◆ THE TASK
Pull out each line of the data that includes the word "import".

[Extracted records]
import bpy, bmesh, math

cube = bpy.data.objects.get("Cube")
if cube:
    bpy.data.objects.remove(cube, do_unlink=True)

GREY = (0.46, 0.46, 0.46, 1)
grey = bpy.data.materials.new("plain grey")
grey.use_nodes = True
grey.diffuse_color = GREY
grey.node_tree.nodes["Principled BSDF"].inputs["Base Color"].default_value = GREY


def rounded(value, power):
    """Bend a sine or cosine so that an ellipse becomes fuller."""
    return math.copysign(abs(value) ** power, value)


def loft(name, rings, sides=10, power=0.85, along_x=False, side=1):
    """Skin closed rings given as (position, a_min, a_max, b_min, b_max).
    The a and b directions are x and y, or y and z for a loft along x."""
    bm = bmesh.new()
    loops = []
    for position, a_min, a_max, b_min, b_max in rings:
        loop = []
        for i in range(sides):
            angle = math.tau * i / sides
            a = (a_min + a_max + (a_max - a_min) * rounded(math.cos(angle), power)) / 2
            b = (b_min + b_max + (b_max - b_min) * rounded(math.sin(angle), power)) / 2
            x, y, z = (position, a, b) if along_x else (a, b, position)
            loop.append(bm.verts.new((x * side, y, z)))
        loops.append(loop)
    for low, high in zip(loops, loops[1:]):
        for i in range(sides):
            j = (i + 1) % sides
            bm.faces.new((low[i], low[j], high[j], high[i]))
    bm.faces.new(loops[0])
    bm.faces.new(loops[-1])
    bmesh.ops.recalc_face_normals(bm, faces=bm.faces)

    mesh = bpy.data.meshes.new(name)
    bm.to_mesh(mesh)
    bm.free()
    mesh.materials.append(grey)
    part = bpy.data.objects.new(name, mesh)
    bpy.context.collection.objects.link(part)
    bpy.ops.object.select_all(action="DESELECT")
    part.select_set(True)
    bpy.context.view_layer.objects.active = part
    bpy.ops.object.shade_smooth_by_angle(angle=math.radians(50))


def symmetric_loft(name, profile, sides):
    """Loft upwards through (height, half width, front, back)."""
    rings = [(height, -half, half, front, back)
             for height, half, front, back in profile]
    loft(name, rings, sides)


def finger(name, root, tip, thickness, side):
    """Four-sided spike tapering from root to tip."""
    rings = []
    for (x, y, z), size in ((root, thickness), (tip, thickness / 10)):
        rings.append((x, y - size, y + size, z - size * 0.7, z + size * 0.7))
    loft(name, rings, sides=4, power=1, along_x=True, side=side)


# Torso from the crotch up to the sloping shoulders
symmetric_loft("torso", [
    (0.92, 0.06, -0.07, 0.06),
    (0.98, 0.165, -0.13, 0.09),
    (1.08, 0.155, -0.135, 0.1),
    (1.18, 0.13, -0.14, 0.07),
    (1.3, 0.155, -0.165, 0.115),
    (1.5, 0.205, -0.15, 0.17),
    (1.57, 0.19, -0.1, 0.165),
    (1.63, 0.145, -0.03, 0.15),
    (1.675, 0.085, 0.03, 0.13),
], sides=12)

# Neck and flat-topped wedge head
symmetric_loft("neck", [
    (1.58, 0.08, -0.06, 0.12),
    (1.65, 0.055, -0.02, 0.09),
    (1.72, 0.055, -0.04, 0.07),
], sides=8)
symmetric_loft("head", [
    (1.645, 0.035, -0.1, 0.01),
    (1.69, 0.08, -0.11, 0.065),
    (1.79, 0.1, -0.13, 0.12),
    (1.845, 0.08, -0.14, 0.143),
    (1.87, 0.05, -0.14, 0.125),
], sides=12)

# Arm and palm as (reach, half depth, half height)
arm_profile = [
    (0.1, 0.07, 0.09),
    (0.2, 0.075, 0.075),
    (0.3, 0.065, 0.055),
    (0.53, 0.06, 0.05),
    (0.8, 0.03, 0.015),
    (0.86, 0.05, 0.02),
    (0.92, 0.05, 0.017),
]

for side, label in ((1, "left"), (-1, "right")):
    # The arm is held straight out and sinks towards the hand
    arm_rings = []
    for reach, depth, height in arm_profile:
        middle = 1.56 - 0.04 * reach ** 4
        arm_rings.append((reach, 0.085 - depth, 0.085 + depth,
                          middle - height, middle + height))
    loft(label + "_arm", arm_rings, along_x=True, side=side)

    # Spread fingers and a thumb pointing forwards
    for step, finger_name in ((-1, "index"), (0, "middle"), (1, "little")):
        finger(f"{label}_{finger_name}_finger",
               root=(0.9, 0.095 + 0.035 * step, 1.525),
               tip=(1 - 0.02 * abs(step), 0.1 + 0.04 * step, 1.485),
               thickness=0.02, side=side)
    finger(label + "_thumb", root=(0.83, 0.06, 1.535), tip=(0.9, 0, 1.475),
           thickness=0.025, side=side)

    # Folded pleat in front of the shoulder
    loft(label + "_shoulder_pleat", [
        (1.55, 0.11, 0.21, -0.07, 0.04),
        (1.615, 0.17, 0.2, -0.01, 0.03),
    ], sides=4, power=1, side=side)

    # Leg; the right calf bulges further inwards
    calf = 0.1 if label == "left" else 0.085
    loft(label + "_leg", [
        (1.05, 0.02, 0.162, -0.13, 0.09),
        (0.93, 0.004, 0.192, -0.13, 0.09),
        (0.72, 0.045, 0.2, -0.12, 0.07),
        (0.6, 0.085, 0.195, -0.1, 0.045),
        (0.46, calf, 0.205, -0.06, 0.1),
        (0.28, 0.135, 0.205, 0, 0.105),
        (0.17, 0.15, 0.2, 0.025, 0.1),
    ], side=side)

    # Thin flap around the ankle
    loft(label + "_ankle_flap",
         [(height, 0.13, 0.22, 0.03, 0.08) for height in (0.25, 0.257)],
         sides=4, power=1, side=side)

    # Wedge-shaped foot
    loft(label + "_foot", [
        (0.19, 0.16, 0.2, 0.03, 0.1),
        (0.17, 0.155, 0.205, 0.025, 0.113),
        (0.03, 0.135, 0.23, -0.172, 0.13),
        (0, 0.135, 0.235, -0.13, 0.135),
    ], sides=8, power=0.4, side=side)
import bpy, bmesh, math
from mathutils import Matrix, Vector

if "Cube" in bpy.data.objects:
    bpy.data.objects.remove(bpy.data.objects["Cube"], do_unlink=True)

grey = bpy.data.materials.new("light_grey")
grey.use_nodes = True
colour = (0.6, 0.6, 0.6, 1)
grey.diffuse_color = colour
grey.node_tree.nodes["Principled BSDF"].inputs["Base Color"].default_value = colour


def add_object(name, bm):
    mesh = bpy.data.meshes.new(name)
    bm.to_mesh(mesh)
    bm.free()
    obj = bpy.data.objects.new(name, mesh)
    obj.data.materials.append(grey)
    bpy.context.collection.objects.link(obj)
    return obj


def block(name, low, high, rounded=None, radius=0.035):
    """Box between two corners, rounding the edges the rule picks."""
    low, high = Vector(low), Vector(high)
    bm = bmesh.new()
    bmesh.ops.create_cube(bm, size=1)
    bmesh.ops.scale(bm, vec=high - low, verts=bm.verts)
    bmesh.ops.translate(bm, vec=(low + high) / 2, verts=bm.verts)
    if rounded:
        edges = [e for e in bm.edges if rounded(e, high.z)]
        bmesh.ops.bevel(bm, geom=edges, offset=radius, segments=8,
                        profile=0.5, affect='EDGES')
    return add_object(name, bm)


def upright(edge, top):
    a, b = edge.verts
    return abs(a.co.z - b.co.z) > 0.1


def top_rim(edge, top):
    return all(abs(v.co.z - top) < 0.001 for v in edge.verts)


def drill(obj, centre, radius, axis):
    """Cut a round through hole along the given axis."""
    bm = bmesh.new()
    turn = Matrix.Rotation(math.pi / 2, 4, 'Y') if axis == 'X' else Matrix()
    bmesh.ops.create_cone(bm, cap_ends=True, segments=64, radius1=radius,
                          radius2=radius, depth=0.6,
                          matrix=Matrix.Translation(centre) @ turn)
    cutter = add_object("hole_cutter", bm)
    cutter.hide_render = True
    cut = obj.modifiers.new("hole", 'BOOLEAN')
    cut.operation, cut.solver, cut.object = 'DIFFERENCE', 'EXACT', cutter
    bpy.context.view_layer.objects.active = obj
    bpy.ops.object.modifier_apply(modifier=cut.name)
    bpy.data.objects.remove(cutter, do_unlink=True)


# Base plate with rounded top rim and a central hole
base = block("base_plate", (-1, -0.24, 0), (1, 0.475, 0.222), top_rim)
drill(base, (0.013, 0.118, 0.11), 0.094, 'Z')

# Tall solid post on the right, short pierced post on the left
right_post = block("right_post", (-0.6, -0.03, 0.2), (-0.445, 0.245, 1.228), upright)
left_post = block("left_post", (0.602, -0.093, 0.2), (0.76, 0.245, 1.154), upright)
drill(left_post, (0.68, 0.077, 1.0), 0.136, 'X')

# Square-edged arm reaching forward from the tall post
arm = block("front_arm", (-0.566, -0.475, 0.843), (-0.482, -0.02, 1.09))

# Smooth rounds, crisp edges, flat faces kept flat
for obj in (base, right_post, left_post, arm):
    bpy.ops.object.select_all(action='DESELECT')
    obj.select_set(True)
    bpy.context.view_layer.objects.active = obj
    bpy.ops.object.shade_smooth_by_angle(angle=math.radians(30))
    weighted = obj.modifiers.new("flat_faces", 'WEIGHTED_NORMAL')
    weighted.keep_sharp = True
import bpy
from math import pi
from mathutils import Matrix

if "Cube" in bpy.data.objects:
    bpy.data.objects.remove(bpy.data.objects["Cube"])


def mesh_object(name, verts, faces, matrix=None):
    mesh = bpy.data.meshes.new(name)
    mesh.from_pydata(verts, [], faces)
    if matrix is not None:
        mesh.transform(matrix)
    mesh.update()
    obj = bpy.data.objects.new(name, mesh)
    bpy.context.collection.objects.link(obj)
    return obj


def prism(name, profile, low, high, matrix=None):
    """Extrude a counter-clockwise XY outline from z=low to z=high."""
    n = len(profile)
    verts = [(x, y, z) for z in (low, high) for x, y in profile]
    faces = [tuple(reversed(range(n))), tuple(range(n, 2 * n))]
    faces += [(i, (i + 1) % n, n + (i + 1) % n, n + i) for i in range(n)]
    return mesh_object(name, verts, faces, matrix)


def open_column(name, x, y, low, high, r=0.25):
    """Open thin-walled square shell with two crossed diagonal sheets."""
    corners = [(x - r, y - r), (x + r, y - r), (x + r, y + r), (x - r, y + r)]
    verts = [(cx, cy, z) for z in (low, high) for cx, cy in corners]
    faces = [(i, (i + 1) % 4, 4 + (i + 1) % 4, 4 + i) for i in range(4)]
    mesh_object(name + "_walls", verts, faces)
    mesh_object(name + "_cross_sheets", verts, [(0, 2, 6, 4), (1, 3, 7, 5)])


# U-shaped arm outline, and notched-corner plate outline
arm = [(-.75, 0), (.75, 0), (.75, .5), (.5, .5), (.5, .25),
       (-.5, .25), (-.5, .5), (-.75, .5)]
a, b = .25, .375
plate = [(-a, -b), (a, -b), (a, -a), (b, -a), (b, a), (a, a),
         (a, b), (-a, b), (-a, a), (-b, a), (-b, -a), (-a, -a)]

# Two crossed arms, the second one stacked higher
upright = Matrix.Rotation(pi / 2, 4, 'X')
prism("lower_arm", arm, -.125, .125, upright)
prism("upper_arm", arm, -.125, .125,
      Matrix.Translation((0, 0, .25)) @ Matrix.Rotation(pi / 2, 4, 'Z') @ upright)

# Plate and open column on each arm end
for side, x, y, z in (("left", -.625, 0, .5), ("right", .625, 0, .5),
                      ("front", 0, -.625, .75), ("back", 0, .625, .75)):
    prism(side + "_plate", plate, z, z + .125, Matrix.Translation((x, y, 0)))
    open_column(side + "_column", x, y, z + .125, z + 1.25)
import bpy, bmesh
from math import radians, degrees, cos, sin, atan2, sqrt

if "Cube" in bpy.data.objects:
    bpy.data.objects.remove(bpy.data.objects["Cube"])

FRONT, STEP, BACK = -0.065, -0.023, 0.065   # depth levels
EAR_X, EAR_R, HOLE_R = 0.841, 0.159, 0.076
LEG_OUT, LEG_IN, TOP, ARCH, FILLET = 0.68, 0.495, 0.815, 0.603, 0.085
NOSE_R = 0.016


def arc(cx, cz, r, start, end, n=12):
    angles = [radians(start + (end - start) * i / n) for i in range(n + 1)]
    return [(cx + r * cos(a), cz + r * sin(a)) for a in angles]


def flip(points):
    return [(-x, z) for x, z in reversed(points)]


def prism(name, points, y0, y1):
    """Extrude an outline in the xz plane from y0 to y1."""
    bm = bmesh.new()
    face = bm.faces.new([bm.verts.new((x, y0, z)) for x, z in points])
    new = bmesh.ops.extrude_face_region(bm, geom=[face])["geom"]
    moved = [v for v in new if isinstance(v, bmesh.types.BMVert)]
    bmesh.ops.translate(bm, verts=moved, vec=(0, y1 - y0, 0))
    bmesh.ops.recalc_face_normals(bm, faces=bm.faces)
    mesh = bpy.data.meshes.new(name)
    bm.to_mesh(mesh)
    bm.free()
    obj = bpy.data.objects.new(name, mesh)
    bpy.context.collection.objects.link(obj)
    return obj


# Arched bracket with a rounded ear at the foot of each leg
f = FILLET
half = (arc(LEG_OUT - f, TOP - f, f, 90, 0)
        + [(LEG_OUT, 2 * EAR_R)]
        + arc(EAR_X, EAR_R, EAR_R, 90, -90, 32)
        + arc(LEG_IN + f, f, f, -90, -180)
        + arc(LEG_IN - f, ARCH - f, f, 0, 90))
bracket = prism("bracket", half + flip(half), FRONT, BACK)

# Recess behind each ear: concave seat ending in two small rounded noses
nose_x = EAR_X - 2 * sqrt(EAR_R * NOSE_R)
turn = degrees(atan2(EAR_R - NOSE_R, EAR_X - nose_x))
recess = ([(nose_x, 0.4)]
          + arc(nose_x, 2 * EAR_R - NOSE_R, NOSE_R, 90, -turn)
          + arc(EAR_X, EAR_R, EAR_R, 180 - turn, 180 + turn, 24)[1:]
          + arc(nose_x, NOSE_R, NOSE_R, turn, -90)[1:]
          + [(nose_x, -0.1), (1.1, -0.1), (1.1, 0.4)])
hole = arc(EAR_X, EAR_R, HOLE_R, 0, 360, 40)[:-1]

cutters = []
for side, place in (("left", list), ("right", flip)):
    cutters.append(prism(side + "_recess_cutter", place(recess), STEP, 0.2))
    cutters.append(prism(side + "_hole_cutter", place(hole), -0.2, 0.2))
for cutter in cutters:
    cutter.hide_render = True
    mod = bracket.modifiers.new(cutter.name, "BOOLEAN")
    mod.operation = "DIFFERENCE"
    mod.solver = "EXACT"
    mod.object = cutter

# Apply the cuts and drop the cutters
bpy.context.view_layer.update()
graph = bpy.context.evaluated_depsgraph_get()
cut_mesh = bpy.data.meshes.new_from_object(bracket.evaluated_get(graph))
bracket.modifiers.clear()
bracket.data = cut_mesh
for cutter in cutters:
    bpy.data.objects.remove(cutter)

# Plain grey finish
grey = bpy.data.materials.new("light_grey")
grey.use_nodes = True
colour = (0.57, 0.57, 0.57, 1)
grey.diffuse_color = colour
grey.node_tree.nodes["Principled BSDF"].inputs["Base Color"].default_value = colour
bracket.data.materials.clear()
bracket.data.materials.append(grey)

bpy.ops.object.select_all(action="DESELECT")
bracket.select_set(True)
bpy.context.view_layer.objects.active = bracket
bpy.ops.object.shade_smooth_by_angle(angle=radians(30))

◆ TASK RESULT
import bpy, bmesh, math
import bpy, bmesh, math
from mathutils import Matrix, Vector
import bpy
from math import pi
from mathutils import Matrix
import bpy, bmesh
from math import radians, degrees, cos, sin, atan2, sqrt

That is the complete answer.